PROVIDED INFORMATION:
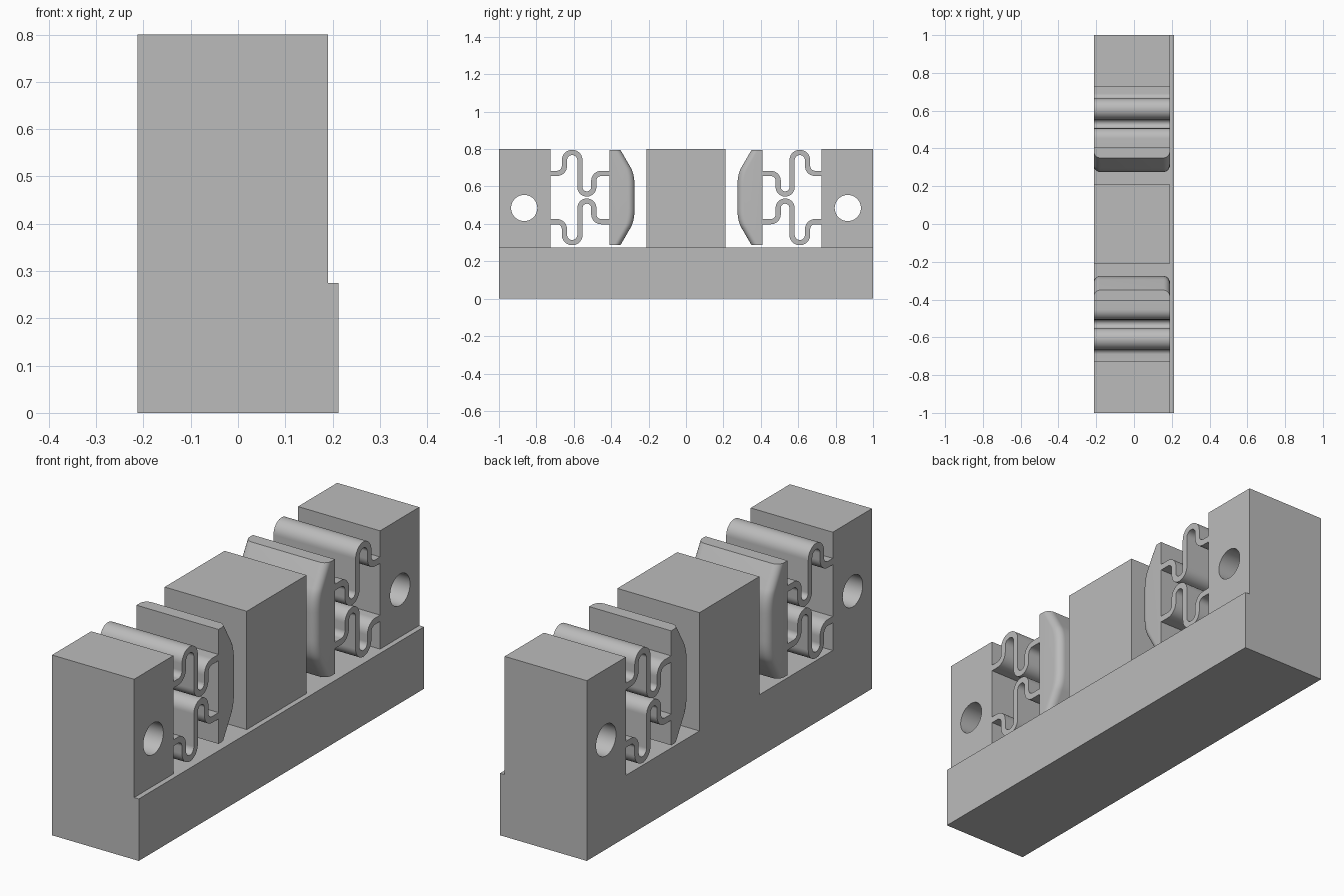
import bpy
import bmesh
from math import sin, cos, pi, radians
from mathutils import Matrix

cube = bpy.data.objects.get("Cube")
if cube:
    bpy.data.objects.remove(cube, do_unlink=True)

LEFT, RIGHT, BASE_RIGHT = -0.213, 0.19, 0.213
FLOOR, TOP, MID = 0.275, 0.8, 0.541

grey = bpy.data.materials.new("plain grey")
grey.use_nodes = True
grey.diffuse_color = (0.5, 0.5, 0.5, 1)
grey.node_tree.nodes["Principled BSDF"].inputs["Base Color"].default_value = (0.5, 0.5, 0.5, 1)


def finish(bm, name):
    bmesh.ops.recalc_face_normals(bm, faces=bm.faces)
    mesh = bpy.data.meshes.new(name)
    bm.to_mesh(mesh)
    bm.free()
    mesh.materials.append(grey)
    obj = bpy.data.objects.new(name, mesh)
    bpy.context.collection.objects.link(obj)
    return obj


def select(obj):
    bpy.ops.object.select_all(action='DESELECT')
    obj.select_set(True)
    bpy.context.view_layer.objects.active = obj


def smooth(obj):
    select(obj)
    bpy.ops.object.shade_smooth_by_angle(angle=radians(25))


def loft(name, loops):
    """Skin matching closed loops and cap both ends."""
    bm = bmesh.new()
    rings = [[bm.verts.new(p) for p in loop] for loop in loops]
    n = len(rings[0])
    for a, b in zip(rings, rings[1:]):
        for i in range(n):
            j = (i + 1) % n
            bm.faces.new((a[i], a[j], b[j], b[i]))
    bm.faces.new(rings[0])
    bm.faces.new(rings[-1])
    return finish(bm, name)


def cut(obj, cutter):
    cutter.hide_render = True
    select(obj)
    mod = obj.modifiers.new("cut", 'BOOLEAN')
    mod.operation, mod.solver, mod.object = 'DIFFERENCE', 'EXACT', cutter
    bpy.ops.object.modifier_apply(modifier=mod.name)
    bpy.data.objects.remove(cutter, do_unlink=True)


# Body: stepped section run along y, then slots and pin holes cut away
step = [(LEFT, 0), (BASE_RIGHT, 0), (BASE_RIGHT, FLOOR), (RIGHT, FLOOR), (RIGHT, TOP), (LEFT, TOP)]
body = loft("body", [[(x, y, z) for x, z in step] for y in (-1, 1)])
for s in (-1, 1):
    slot = [(0.21, FLOOR), (0.725, FLOOR), (0.725, 1), (0.21, 1)]
    cut(body, loft("slot_cutter", [[(x, s * y, z) for y, z in slot] for x in (-0.4, 0.4)]))
    bm = bmesh.new()
    bmesh.ops.create_cone(bm, cap_ends=True, segments=48, radius1=0.07, radius2=0.07, depth=1,
                          matrix=Matrix.Translation((0, s * 0.865, 0.485)) @ Matrix.Rotation(pi / 2, 4, 'Y'))
    cut(body, finish(bm, "hole_cutter"))
smooth(body)


# Pads: crowned front with rounded side edges
def pad(name, s):
    half = [(0.35, 0.254)]
    for i in range(9):
        t = i / 8
        half.append((0.295 * (1 - t) ** 2 + 0.275 * (1 - (1 - t) ** 2),
                     0.159 * (1 - t) ** 2 + 0.248 * t * (1 - t) + 0.06 * t * t))
    front = half + [(y, -z) for y, z in reversed(half)]
    r, n = 0.035, 8
    angles = [i * pi / 2 / n for i in range(n + 1)]
    sections = [(LEFT + r - r * sin(a), r * (1 - cos(a))) for a in reversed(angles)]
    sections += [(RIGHT - r + r * sin(a), r * (1 - cos(a))) for a in angles]
    loops = []
    for x, inset in sections:
        loop = [(x, s * (y + inset), MID + z) for y, z in front]
        loop += [(x, s * 0.408, MID - 0.254), (x, s * 0.408, MID + 0.254)]
        loops.append(loop)
    smooth(loft(name, loops))


# Springs: a ribbon walked through straights (length) and bends (angle, radius)
WALK = [(0.035,), (90, 0.04), (0.0305,), (-180, 0.0415), (0.1435,),
        (180, 0.037), (0.033,), (-90, 0.04), (0.045,)]


def spring(name, s, flip):
    y, z, a = -0.725, 0.67, 0.0
    path = [(y, z, a)]
    for move in WALK:
        if len(move) == 1:
            y, z = y + move[0] * cos(a), z + move[0] * sin(a)
            path.append((y, z, a))
            continue
        turn, r = radians(move[0]), move[1]
        k = 1 if turn > 0 else -1
        cy, cz, a0 = y - k * r * sin(a), z + k * r * cos(a), a
        steps = int(abs(move[0]) / 9)
        for i in range(1, steps + 1):
            a = a0 + turn * i / steps
            y, z = cy + k * r * sin(a), cz - k * r * cos(a)
            path.append((y, z, a))
    h = 0.014
    loops = []
    for y, z, a in path:
        edge = [(y - h * sin(a), z + h * cos(a)), (y + h * sin(a), z - h * cos(a))]
        (y1, z1), (y2, z2) = [(-s * py, MID + flip * (pz - MID)) for py, pz in edge]
        loops.append([(LEFT, y1, z1), (RIGHT, y1, z1), (RIGHT, y2, z2), (LEFT, y2, z2)])
    smooth(loft(name, loops))


for side, s in (("front", -1), ("back", 1)):
    pad(side + "_pad", s)
    spring(side + "_upper_spring", s, 1)
    spring(side + "_lower_spring", s, -1)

EXERCISE BRIEF:
If a line in the records holds the string "data", copy it.

ANSWER TO THIS TASK:
cube = bpy.data.objects.get("Cube")
    bpy.data.objects.remove(cube, do_unlink=True)
grey = bpy.data.materials.new("plain grey")
    mesh = bpy.data.meshes.new(name)
    obj = bpy.data.objects.new(name, mesh)
    bpy.data.objects.remove(cutter, do_unlink=True)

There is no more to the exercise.